### [WHAT YOU NEED TO DO]
Leave the pictures out and write out exactly the lines from the top of the entries through the line containing "bpy.ops.object.select_all(action='DESELECT')".

(Plain-text document sources)

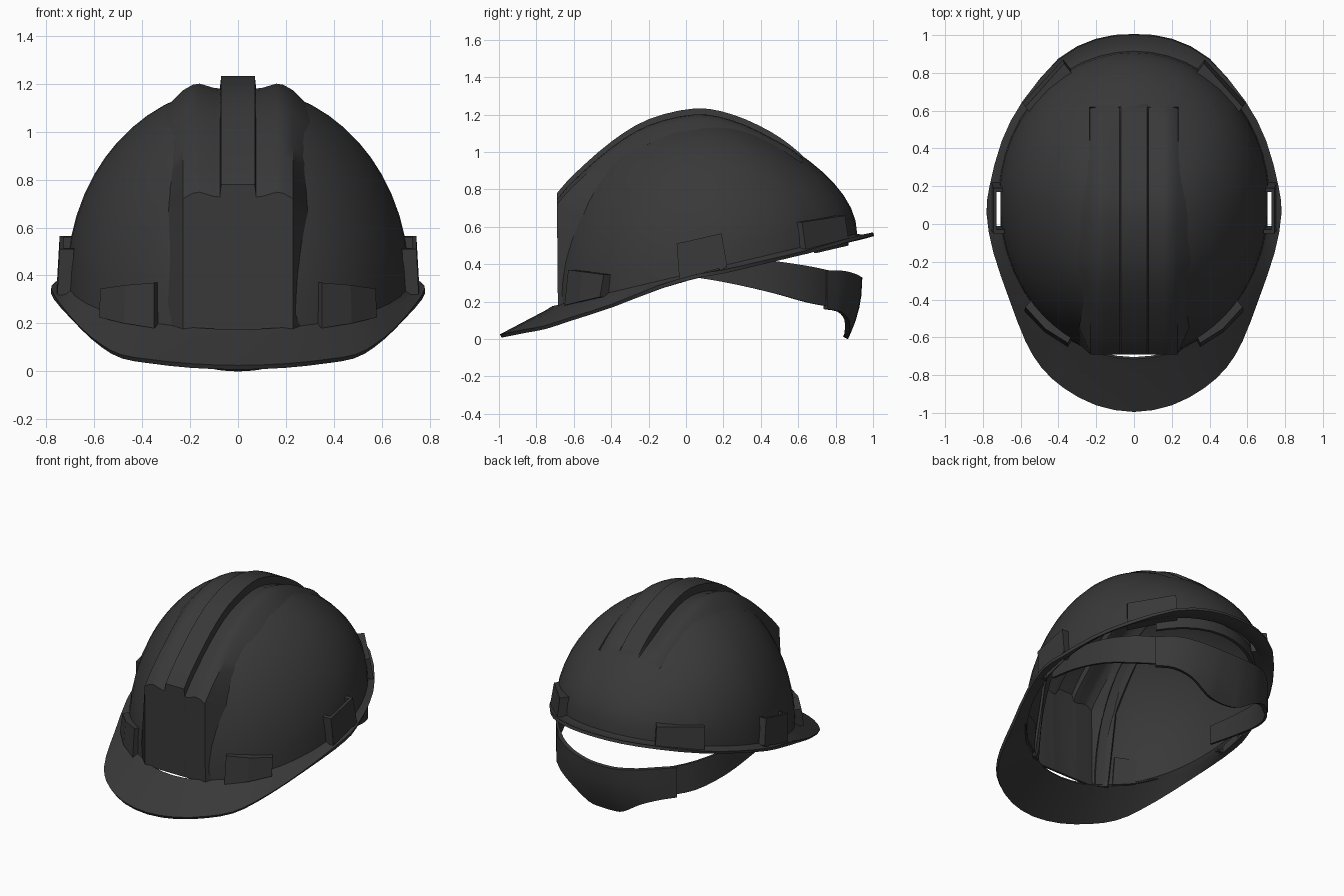
import bpy, bmesh, math
from mathutils import Vector as V

if "Cube" in bpy.data.objects:
    bpy.data.objects.remove(bpy.data.objects["Cube"])

dark = bpy.data.materials.new("dark_plastic")
dark.diffuse_color = (0.04, 0.04, 0.04, 1)
dark.use_nodes = True
dark.node_tree.nodes["Principled BSDF"].inputs["Base Color"].default_value = dark.diffuse_color


def make(name, verts, faces):
    me = bpy.data.meshes.new(name)
    me.from_pydata([tuple(v) for v in verts], [], faces)
    me.materials.append(dark)
    ob = bpy.data.objects.new(name, me)
    bpy.context.collection.objects.link(ob)
    return ob


def finish(ob, angle=35):
    bpy.ops.object.select_all(action='DESELECT')
    ob.select_set(True)
    bpy.context.view_layer.objects.active = ob
    bpy.ops.object.convert(target='MESH')
    bpy.ops.object.shade_smooth_by_angle(angle=math.radians(angle))


def solidify(ob, t, offset=-1):
    m = ob.modifiers.new("thickness", 'SOLIDIFY')
    m.thickness, m.offset = t, offset


def smooth(pts, n, closed=False):
    """Catmull-Rom resampling with n steps per span."""
    p = [V(q) for q in pts]
    p = [p[-1]] + p + p[:2] if closed else [2 * p[0] - p[1]] + p + [2 * p[-1] - p[-2]]
    out = []
    for a, b, c, d in zip(p, p[1:], p[2:], p[3:]):
        for k in range(n):
            t = k / n
            out.append(0.5 * (2 * b + (c - a) * t + (2 * a - 5 * b + 4 * c - d) * t * t
                              + (3 * b - a - 3 * c + d) * t ** 3))
    return out if closed else out + [p[-2]]


def sheet(name, rows, t, offset=-1):
    """Thin skin over a grid of points."""
    w = len(rows[0])
    faces = [(i * w + j, i * w + j + 1, (i + 1) * w + j + 1, (i + 1) * w + j)
             for i in range(len(rows) - 1) for j in range(w - 1)]
    ob = make(name, [v for r in rows for v in r], faces)
    solidify(ob, t, offset)
    finish(ob)
    return ob


def block(name, quad, depth):
    """Mirrored hexahedron: an outer quad pushed back by a vector."""
    q = [V(v) for v in quad]
    ob = make(name, q + [v + V(depth) for v in q],
              [(0, 1, 2, 3), (7, 6, 5, 4)] + [(i, i + 4, (i + 1) % 4 + 4, (i + 1) % 4) for i in range(4)])
    bm = bmesh.new()
    bm.from_mesh(ob.data)
    bmesh.ops.recalc_face_normals(bm, faces=bm.faces)
    bm.to_mesh(ob.data)
    bm.free()
    ob.modifiers.new("both_sides", 'MIRROR')
    finish(ob)
    return ob


def base_z(y):
    return 0.345 + 0.237 * y


# Shell: brim outline, fillet and dome lofted as rings
half = [(0, 1, .57), (.2, .975, .565), (.4, .87, .54), (.59, .65, .475), (.70, .44, .425), (.765, .2, .37),
        (.78, .05, .345), (.745, -.15, .285), (.66, -.4, .185), (.575, -.62, .115), (.49, -.76, .07),
        (.37, -.87, .05), (.2, -.96, .032), (0, -.995, .025)]
outline = smooth(half + [(-x, y, z) for x, y, z in half[-2:0:-1]], 2, True)
base = []
for o in outline:
    a = math.atan2(o.x / .78, (o.y - .03) / .97)
    c = math.cos(a)
    y = .135 + (.78 if c > 0 else .85) * c
    base.append(V((.715 * math.sin(a), y, base_z(y))))
fillet = []
for o, b in zip(outline, base):
    d = V((o.x - b.x, o.y - b.y, 0))
    f = b + d.normalized() * min(.04, d.length * .6)
    f.z = base_z(f.y) - .015
    fillet.append(f)
rings = [outline, fillet]
for k in range(15):
    phi = k / 14 * math.pi / 2
    c, s = max(0, math.cos(phi)), math.sin(phi)
    ring = []
    for b in base:
        t = (b.y - .05) / .86
        p = 1 + .55 * c * t if t > 0 else 1 + .15 * t
        ring.append(V((b.x * c, .05 + (b.y - .05) * c ** p, b.z + (1.19 - b.z) * s)))
    rings.append(ring)
n = len(outline)
shell = make("shell", [v for r in rings for v in r],
             [(r * n + k, (r + 1) * n + k, (r + 1) * n + (k + 1) % n, r * n + (k + 1) % n)
              for r in range(len(rings) - 1) for k in range(n)])

# Opening in the dome underneath the raised centre band
bm = bmesh.new()
bm.from_mesh(shell.data)
bmesh.ops.remove_doubles(bm, verts=bm.verts, dist=1e-4)
for co, no in (((.235, 0, 0), (1, 0, 0)), ((-.235, 0, 0), (1, 0, 0)), ((0, .62, 0), (0, 1, 0))):
    bmesh.ops.bisect_plane(bm, geom=bm.verts[:] + bm.edges[:] + bm.faces[:], plane_co=co, plane_no=no, dist=1e-4)
gone = []
for f in bm.faces:
    c = f.calc_center_median()
    if abs(c.x) < .235 and c.y < .62 and c.z > base_z(c.y) + .01:
        gone.append(f)
bmesh.ops.delete(bm, geom=gone, context='FACES')
bm.to_mesh(shell.data)
bm.free()
solidify(shell, .02)

# Accessory slots cut through the brim
cutter = block("slot_cutter", [(.737, -.025, .2), (.737, .18, .2), (.737, .18, .6), (.737, -.025, .6)], (-.03, 0, 0))
cutter.hide_render = True
m = shell.modifiers.new("slots", 'BOOLEAN')
m.object, m.operation = cutter, 'DIFFERENCE'
finish(shell, 40)
bpy.data.objects.remove(cutter)

# Centre band: ridge, grooves and flat front panel in one skin
path = smooth([(-.69, .78), (-.6, .88), (-.4, 1.055), (-.2, 1.175), (.05, 1.233),
               (.25, 1.2), (.45, 1.11), (.6, 1.005), (.70, .90)], 3)
section = [(.07, 0), (.076, .052), (.10, .05), (.16, .032), (.19, .037), (.23, .06)]


def mirrored(pts):
    return [V((-p[0], p[1], p[2])) for p in pts] + [V(p) for p in reversed(pts)]


rows = [mirrored([(.31, -.62, .17)] + [(x, -.685, .17) for x, d in reversed(section)])]
for p in path:
    y, z = p
    fade = min(1, max(.1, (.68 - y) / .2))
    shift = .16 * max(0, min(1, (-y - .2) / .49))
    row = [(.30, y + shift, z - .13)]
    for x, d in reversed(section):
        row.append((x, y, z - (d if x > .2 else max(d * fade, .06 * (x / .23) ** 2 * (1 - fade)))))
    rows.append(mirrored(row))
sheet("centre_band", rows, .015)

# Side pockets around the slots
block("side_pocket", [(.755, -.025, .32), (.755, .22, .39), (.745, .19, .565), (.745, -.05, .51)], (-.017, 0, 0))
block("side_pocket_front_wall", [(.755, -.01, .31), (.755, -.035, .31), (.745, -.05, .51), (.745, -.03, .515)],
      (-.06, 0, 0))
block("side_pocket_rear_wall", [(.755, .18, .36), (.755, .22, .39), (.745, .19, .565), (.745, .17, .56)],
      (-.06, 0, 0))

# Lamp and cable clips at the front and rear corners, each in two facets
block("front_clip_inner", [(.35, -.65, .18), (.475, -.57, .2), (.47, -.555, .36), (.35, -.63, .37)], (-.03, .06, 0))
block("front_clip_outer", [(.475, -.57, .2), (.58, -.46, .225), (.575, -.44, .345), (.47, -.555, .36)],
      (-.04, .05, 0))
block("rear_clip", [(.59, .64, .48), (.375, .87, .53), (.37, .85, .66), (.575, .62, .625)], (-.07, -.09, 0))

# Headband strap running from inside the shell out to the back
for s, side in ((1, "right"), (-1, "left")):
    strap = smooth([(.645, -.02, .34, .47), (.65, .2, .305, .45), (.62, .45, .25, .42),
                    (.53, .65, .195, .39), (.40, .79, .17, .36)], 3)
    sheet(side + "_strap", [[V((s * p[0], p[1], p[2])), V((s * p[0], p[1], p[3]))] for p in strap], .015, 0)

# Rear adjuster with a curved nape flap: x, y, top, bottom, inward curl
nape = [(.45, .745, .365, .16, 0), (.36, .83, .365, .145, .01), (.25, .89, .35, .10, .03),
        (.13, .92, .335, .025, .06), (.05, .928, .33, .008, .075)]
cols = smooth(nape + [(-a, b, c, d, e) for a, b, c, d, e in reversed(nape)], 3)
sheet("nape_adjuster", [[V((c[0], c[1] - c[4] * t ** 2.2, c[2] + (c[3] - c[2]) * t)) for t in (0, .3, .5, .7, .85, 1)]
                        for c in cols], .028, 0)

# Suspension hanger tucked inside the rear rim
arc = [math.radians(a) for a in range(-40, 41, 8)]
sheet("rear_hanger", [[V((.62 * math.sin(a), .14 + .72 * math.cos(a), z + .17 * (math.cos(a) - 1)))
                       for z in (.50, .57)] for a in arc], .02, 0)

### [ANSWER TO THE PROBLEM]
import bpy, bmesh, math
from mathutils import Vector as V

if "Cube" in bpy.data.objects:
    bpy.data.objects.remove(bpy.data.objects["Cube"])

dark = bpy.data.materials.new("dark_plastic")
dark.diffuse_color = (0.04, 0.04, 0.04, 1)
dark.use_nodes = True
dark.node_tree.nodes["Principled BSDF"].inputs["Base Color"].default_value = dark.diffuse_color


def make(name, verts, faces):
    me = bpy.data.meshes.new(name)
    me.from_pydata([tuple(v) for v in verts], [], faces)
    me.materials.append(dark)
    ob = bpy.data.objects.new(name, me)
    bpy.context.collection.objects.link(ob)
    return ob


def finish(ob, angle=35):
    bpy.ops.object.select_all(action='DESELECT')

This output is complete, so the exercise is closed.